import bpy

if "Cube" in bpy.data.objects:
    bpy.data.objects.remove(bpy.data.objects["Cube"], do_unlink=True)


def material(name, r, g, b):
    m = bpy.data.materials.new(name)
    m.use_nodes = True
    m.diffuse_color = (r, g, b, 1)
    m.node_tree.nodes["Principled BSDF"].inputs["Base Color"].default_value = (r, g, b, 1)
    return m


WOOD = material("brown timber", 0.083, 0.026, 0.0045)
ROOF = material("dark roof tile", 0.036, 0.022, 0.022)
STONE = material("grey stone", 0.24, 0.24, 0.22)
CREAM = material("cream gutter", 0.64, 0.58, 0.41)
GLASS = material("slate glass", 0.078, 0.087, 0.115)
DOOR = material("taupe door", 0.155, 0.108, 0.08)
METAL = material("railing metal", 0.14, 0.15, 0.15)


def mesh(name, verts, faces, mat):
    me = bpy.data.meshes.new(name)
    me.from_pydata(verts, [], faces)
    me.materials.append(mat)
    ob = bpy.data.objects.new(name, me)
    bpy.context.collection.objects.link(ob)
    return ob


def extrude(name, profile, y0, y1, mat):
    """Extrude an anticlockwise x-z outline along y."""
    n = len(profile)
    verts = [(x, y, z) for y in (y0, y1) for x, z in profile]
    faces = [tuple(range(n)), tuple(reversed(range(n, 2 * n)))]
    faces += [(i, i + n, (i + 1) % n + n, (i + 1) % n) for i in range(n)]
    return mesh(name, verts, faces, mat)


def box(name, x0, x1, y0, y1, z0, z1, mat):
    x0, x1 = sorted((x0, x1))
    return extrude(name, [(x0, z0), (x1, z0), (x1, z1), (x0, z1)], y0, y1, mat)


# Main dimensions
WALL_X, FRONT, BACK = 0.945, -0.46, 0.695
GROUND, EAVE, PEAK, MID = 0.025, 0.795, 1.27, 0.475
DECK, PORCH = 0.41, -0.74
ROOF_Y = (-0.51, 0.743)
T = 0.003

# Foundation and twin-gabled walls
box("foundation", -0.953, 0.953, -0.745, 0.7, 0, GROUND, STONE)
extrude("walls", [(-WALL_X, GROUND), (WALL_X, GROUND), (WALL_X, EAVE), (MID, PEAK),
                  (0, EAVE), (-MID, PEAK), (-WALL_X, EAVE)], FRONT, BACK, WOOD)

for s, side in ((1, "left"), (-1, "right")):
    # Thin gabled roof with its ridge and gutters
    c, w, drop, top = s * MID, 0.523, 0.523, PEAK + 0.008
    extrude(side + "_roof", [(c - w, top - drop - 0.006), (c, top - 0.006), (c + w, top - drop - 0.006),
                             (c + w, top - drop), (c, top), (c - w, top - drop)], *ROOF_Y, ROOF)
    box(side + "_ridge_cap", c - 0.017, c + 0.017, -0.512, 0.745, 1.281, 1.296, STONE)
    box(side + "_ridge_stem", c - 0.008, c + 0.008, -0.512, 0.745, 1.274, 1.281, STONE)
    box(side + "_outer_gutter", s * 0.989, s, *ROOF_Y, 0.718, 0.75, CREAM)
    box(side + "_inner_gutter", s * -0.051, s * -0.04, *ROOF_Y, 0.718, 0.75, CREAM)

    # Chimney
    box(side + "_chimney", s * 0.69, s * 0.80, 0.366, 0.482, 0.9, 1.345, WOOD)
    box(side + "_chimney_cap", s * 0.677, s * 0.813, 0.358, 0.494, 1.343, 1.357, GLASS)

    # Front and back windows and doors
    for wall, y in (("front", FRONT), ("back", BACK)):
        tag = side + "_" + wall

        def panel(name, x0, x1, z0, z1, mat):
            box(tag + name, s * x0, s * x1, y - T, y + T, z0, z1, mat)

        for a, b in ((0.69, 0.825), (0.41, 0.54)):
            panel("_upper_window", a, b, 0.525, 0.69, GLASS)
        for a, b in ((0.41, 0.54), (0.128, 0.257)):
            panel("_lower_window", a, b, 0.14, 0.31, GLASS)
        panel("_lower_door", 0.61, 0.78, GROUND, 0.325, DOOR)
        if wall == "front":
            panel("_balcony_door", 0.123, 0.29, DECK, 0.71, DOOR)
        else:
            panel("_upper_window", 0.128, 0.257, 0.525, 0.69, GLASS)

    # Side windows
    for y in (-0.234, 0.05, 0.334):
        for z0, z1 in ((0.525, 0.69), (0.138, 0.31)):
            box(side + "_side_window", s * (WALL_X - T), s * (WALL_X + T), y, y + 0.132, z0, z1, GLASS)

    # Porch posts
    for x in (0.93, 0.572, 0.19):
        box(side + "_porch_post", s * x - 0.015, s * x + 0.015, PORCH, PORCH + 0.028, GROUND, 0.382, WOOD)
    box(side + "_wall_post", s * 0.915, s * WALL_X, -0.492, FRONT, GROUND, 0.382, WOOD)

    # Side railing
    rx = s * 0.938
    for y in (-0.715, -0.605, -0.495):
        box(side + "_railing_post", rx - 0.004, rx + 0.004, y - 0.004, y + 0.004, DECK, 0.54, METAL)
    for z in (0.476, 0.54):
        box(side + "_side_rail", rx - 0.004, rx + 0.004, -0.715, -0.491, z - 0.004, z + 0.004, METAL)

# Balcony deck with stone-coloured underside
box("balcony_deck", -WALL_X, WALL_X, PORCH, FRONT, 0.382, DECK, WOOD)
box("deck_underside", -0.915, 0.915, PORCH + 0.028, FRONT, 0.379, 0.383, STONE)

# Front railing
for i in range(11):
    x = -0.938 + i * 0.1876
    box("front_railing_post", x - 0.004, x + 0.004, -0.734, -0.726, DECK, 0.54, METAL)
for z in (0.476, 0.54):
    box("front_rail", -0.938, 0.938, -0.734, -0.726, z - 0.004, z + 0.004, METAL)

> [Exercise]:
Working from the data above, extract solely the lines from the one containing "m.diffuse_color = (r, g, b, 1)" through the one containing "# Foundation and twin-gabled walls", exactly as they appear, both included.

> [Your response]:
    m.diffuse_color = (r, g, b, 1)
    m.node_tree.nodes["Principled BSDF"].inputs["Base Color"].default_value = (r, g, b, 1)
    return m


WOOD = material("brown timber", 0.083, 0.026, 0.0045)
ROOF = material("dark roof tile", 0.036, 0.022, 0.022)
STONE = material("grey stone", 0.24, 0.24, 0.22)
CREAM = material("cream gutter", 0.64, 0.58, 0.41)
GLASS = material("slate glass", 0.078, 0.087, 0.115)
DOOR = material("taupe door", 0.155, 0.108, 0.08)
METAL = material("railing metal", 0.14, 0.15, 0.15)


def mesh(name, verts, faces, mat):
    me = bpy.data.meshes.new(name)
    me.from_pydata(verts, [], faces)
    me.materials.append(mat)
    ob = bpy.data.objects.new(name, me)
    bpy.context.collection.objects.link(ob)
    return ob


def extrude(name, profile, y0, y1, mat):
    """Extrude an anticlockwise x-z outline along y."""
    n = len(profile)
    verts = [(x, y, z) for y in (y0, y1) for x, z in profile]
    faces = [tuple(range(n)), tuple(reversed(range(n, 2 * n)))]
    faces += [(i, i + n, (i + 1) % n + n, (i + 1) % n) for i in range(n)]
    return mesh(name, verts, faces, mat)


def box(name, x0, x1, y0, y1, z0, z1, mat):
    x0, x1 = sorted((x0, x1))
    return extrude(name, [(x0, z0), (x1, z0), (x1, z1), (x0, z1)], y0, y1, mat)


# Main dimensions
WALL_X, FRONT, BACK = 0.945, -0.46, 0.695
GROUND, EAVE, PEAK, MID = 0.025, 0.795, 1.27, 0.475
DECK, PORCH = 0.41, -0.74
ROOF_Y = (-0.51, 0.743)
T = 0.003

# Foundation and twin-gabled walls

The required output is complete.